§ Activity:
Print back each record unchanged, without pictures.

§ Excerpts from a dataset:
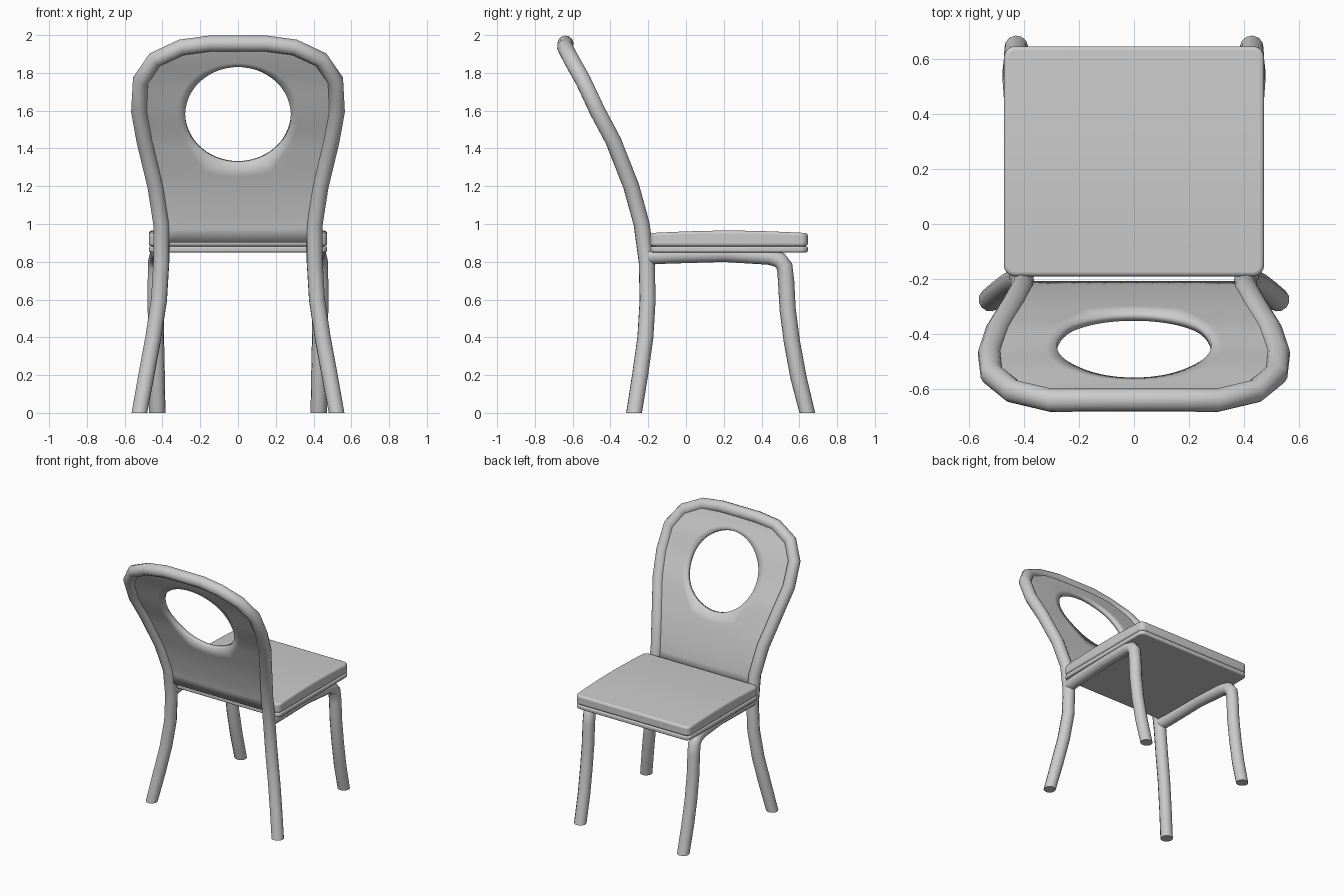
import bpy, bmesh, math
from mathutils import Vector

cube = bpy.data.objects.get("Cube")
if cube:
    bpy.data.objects.remove(cube, do_unlink=True)

grey = bpy.data.materials.new("plain grey")
grey.use_nodes = True
grey.diffuse_color = (0.6, 0.6, 0.6, 1)
grey.node_tree.nodes["Principled BSDF"].inputs["Base Color"].default_value = (0.6, 0.6, 0.6, 1)


def finish(obj, angle=40):
    obj.data.materials.clear()
    obj.data.materials.append(grey)
    bpy.ops.object.select_all(action="DESELECT")
    obj.select_set(True)
    bpy.context.view_layer.objects.active = obj
    bpy.ops.object.shade_smooth_by_angle(angle=math.radians(angle))


def add_mesh(name, bm):
    bmesh.ops.recalc_face_normals(bm, faces=bm.faces)
    mesh = bpy.data.meshes.new(name)
    bm.to_mesh(mesh)
    bm.free()
    obj = bpy.data.objects.new(name, mesh)
    bpy.context.collection.objects.link(obj)
    return obj


def tube(name, points, radius=0.043):
    """Round tube along a path, with feet cut flat on the floor."""
    curve = bpy.data.curves.new(name, "CURVE")
    curve.dimensions = "3D"
    curve.bevel_depth = radius
    curve.bevel_resolution = 4
    curve.use_fill_caps = True
    spline = curve.splines.new("POLY")
    spline.points.add(len(points) - 1)
    for p, co in zip(spline.points, points):
        p.co = (*co, 1)
    obj = bpy.data.objects.new(name, curve)
    bpy.context.collection.objects.link(obj)
    bpy.ops.object.select_all(action="DESELECT")
    obj.select_set(True)
    bpy.context.view_layer.objects.active = obj
    bpy.ops.object.convert(target="MESH")
    obj = bpy.context.object
    for v in obj.data.vertices:
        if v.co.z < 0.03:
            v.co.z = 0
    finish(obj, 50)


# Back frame: both rear legs and the top hoop in one bent tube
half = [(0.522, -0.275, 0), (0.485, -0.243, 0.2), (0.448, -0.215, 0.4),
        (0.418, -0.203, 0.6), (0.406, -0.208, 0.8), (0.406, -0.235, 1.0),
        (0.437, -0.29, 1.2), (0.495, -0.385, 1.44), (0.524, -0.47, 1.6),
        (0.516, -0.545, 1.76), (0.44, -0.607, 1.87), (0.3, -0.64, 1.935),
        (0.15, -0.638, 1.955)]
tube("back_frame", half + [(-x, y, z) for x, y, z in reversed(half)])

# Front legs, each bent into a rail under the seat
leg = [(0.408, -0.2, 0.828), (0.415, -0.1, 0.833), (0.42, 0.2, 0.842), (0.428, 0.44, 0.827),
       (0.432, 0.495, 0.81), (0.434, 0.522, 0.775), (0.435, 0.53, 0.7), (0.435, 0.538, 0.55),
       (0.434, 0.56, 0.38), (0.43, 0.595, 0.19), (0.427, 0.642, 0)]
for side, sx in (("left", 1), ("right", -1)):
    tube(f"{side}_front_leg", [(sx * x, y, z) for x, y, z in leg])


# Back panel: rings from the frame outline in to the round opening
def back_y(x, z):
    for (_, y0, z0), (_, y1, z1) in zip(half, half[1:]):
        if z <= z1:
            break
    y = y0 + (y1 - y0) * (z - z0) / (z1 - z0)
    bulge = max(0, (z - 1.2) / 0.7) * (1 - (x / 0.53) ** 2)
    return y + 0.02 * bulge


right_edge = [Vector((0.405, 0.905))] + [Vector((x, z)) for x, y, z in half[5:]]
outline = right_edge + [Vector((-p.x, p.y)) for p in reversed(right_edge)]
centre = Vector((0, 1.583))
bm = bmesh.new()
rings = []
steps = 6
for i, a in enumerate(outline):
    b = outline[(i + 1) % len(outline)]
    cuts = max(2, round((b - a).length / 0.06))
    for k in range(cuts):
        p = a.lerp(b, k / cuts)
        d = (p - centre)
        r = 1 / math.hypot(d.x / 0.28, d.y / 0.255)
        hole = centre + d * r
        pts = [p.lerp(hole, s / steps) for s in range(steps + 1)]
        rings.append([bm.verts.new((q.x, back_y(q.x, q.y), q.y)) for q in pts])
for r0, r1 in zip(rings, rings[1:] + rings[:1]):
    for s in range(steps):
        bm.faces.new((r0[s], r0[s + 1], r1[s + 1], r1[s]))
panel = add_mesh("back_panel", bm)
thick = panel.modifiers.new("thickness", "SOLIDIFY")
thick.thickness = 0.03
thick.offset = 0
finish(panel)


# Seat slabs: side profile extruded across, with rounded corners and edges
def slab(name, z0, z1, crown, edge):
    bm = bmesh.new()
    w, back, front = 0.472, -0.19, 0.645
    n = 12
    profile = [(front, z0), (back, z0)]
    profile += [(back + (front - back) * i / n, z1 + crown * math.sin(math.pi * i / n))
                for i in range(n + 1)]
    face = bm.faces.new([bm.verts.new((-w, y, z)) for y, z in profile])
    ext = bmesh.ops.extrude_face_region(bm, geom=[face])
    moved = [g for g in ext["geom"] if isinstance(g, bmesh.types.BMVert)]
    bmesh.ops.translate(bm, verts=moved, vec=(2 * w, 0, 0))
    corners = [e for e in bm.edges
               if abs((e.verts[0].co - e.verts[1].co).normalized().z) > 0.9]
    bmesh.ops.bevel(bm, geom=corners, offset=0.04, segments=5, profile=0.5, affect="EDGES")
    obj = add_mesh(name, bm)
    bev = obj.modifiers.new("rounded edge", "BEVEL")
    bev.width = edge
    bev.segments = 3
    bev.angle_limit = math.radians(40)
    finish(obj)


slab("seat_base", 0.85, 0.882, 0, 0.009)
slab("seat_cushion", 0.882, 0.952, 0.013, 0.014)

§ Solution:
import bpy, bmesh, math
from mathutils import Vector

cube = bpy.data.objects.get("Cube")
if cube:
    bpy.data.objects.remove(cube, do_unlink=True)

grey = bpy.data.materials.new("plain grey")
grey.use_nodes = True
grey.diffuse_color = (0.6, 0.6, 0.6, 1)
grey.node_tree.nodes["Principled BSDF"].inputs["Base Color"].default_value = (0.6, 0.6, 0.6, 1)


def finish(obj, angle=40):
    obj.data.materials.clear()
    obj.data.materials.append(grey)
    bpy.ops.object.select_all(action="DESELECT")
    obj.select_set(True)
    bpy.context.view_layer.objects.active = obj
    bpy.ops.object.shade_smooth_by_angle(angle=math.radians(angle))


def add_mesh(name, bm):
    bmesh.ops.recalc_face_normals(bm, faces=bm.faces)
    mesh = bpy.data.meshes.new(name)
    bm.to_mesh(mesh)
    bm.free()
    obj = bpy.data.objects.new(name, mesh)
    bpy.context.collection.objects.link(obj)
    return obj


def tube(name, points, radius=0.043):
    """Round tube along a path, with feet cut flat on the floor."""
    curve = bpy.data.curves.new(name, "CURVE")
    curve.dimensions = "3D"
    curve.bevel_depth = radius
    curve.bevel_resolution = 4
    curve.use_fill_caps = True
    spline = curve.splines.new("POLY")
    spline.points.add(len(points) - 1)
    for p, co in zip(spline.points, points):
        p.co = (*co, 1)
    obj = bpy.data.objects.new(name, curve)
    bpy.context.collection.objects.link(obj)
    bpy.ops.object.select_all(action="DESELECT")
    obj.select_set(True)
    bpy.context.view_layer.objects.active = obj
    bpy.ops.object.convert(target="MESH")
    obj = bpy.context.object
    for v in obj.data.vertices:
        if v.co.z < 0.03:
            v.co.z = 0
    finish(obj, 50)


# Back frame: both rear legs and the top hoop in one bent tube
half = [(0.522, -0.275, 0), (0.485, -0.243, 0.2), (0.448, -0.215, 0.4),
        (0.418, -0.203, 0.6), (0.406, -0.208, 0.8), (0.406, -0.235, 1.0),
        (0.437, -0.29, 1.2), (0.495, -0.385, 1.44), (0.524, -0.47, 1.6),
        (0.516, -0.545, 1.76), (0.44, -0.607, 1.87), (0.3, -0.64, 1.935),
        (0.15, -0.638, 1.955)]
tube("back_frame", half + [(-x, y, z) for x, y, z in reversed(half)])

# Front legs, each bent into a rail under the seat
leg = [(0.408, -0.2, 0.828), (0.415, -0.1, 0.833), (0.42, 0.2, 0.842), (0.428, 0.44, 0.827),
       (0.432, 0.495, 0.81), (0.434, 0.522, 0.775), (0.435, 0.53, 0.7), (0.435, 0.538, 0.55),
       (0.434, 0.56, 0.38), (0.43, 0.595, 0.19), (0.427, 0.642, 0)]
for side, sx in (("left", 1), ("right", -1)):
    tube(f"{side}_front_leg", [(sx * x, y, z) for x, y, z in leg])


# Back panel: rings from the frame outline in to the round opening
def back_y(x, z):
    for (_, y0, z0), (_, y1, z1) in zip(half, half[1:]):
        if z <= z1:
            break
    y = y0 + (y1 - y0) * (z - z0) / (z1 - z0)
    bulge = max(0, (z - 1.2) / 0.7) * (1 - (x / 0.53) ** 2)
    return y + 0.02 * bulge


right_edge = [Vector((0.405, 0.905))] + [Vector((x, z)) for x, y, z in half[5:]]
outline = right_edge + [Vector((-p.x, p.y)) for p in reversed(right_edge)]
centre = Vector((0, 1.583))
bm = bmesh.new()
rings = []
steps = 6
for i, a in enumerate(outline):
    b = outline[(i + 1) % len(outline)]
    cuts = max(2, round((b - a).length / 0.06))
    for k in range(cuts):
        p = a.lerp(b, k / cuts)
        d = (p - centre)
        r = 1 / math.hypot(d.x / 0.28, d.y / 0.255)
        hole = centre + d * r
        pts = [p.lerp(hole, s / steps) for s in range(steps + 1)]
        rings.append([bm.verts.new((q.x, back_y(q.x, q.y), q.y)) for q in pts])
for r0, r1 in zip(rings, rings[1:] + rings[:1]):
    for s in range(steps):
        bm.faces.new((r0[s], r0[s + 1], r1[s + 1], r1[s]))
panel = add_mesh("back_panel", bm)
thick = panel.modifiers.new("thickness", "SOLIDIFY")
thick.thickness = 0.03
thick.offset = 0
finish(panel)


# Seat slabs: side profile extruded across, with rounded corners and edges
def slab(name, z0, z1, crown, edge):
    bm = bmesh.new()
    w, back, front = 0.472, -0.19, 0.645
    n = 12
    profile = [(front, z0), (back, z0)]
    profile += [(back + (front - back) * i / n, z1 + crown * math.sin(math.pi * i / n))
                for i in range(n + 1)]
    face = bm.faces.new([bm.verts.new((-w, y, z)) for y, z in profile])
    ext = bmesh.ops.extrude_face_region(bm, geom=[face])
    moved = [g for g in ext["geom"] if isinstance(g, bmesh.types.BMVert)]
    bmesh.ops.translate(bm, verts=moved, vec=(2 * w, 0, 0))
    corners = [e for e in bm.edges
               if abs((e.verts[0].co - e.verts[1].co).normalized().z) > 0.9]
    bmesh.ops.bevel(bm, geom=corners, offset=0.04, segments=5, profile=0.5, affect="EDGES")
    obj = add_mesh(name, bm)
    bev = obj.modifiers.new("rounded edge", "BEVEL")
    bev.width = edge
    bev.segments = 3
    bev.angle_limit = math.radians(40)
    finish(obj)


slab("seat_base", 0.85, 0.882, 0, 0.009)
slab("seat_cushion", 0.882, 0.952, 0.013, 0.014)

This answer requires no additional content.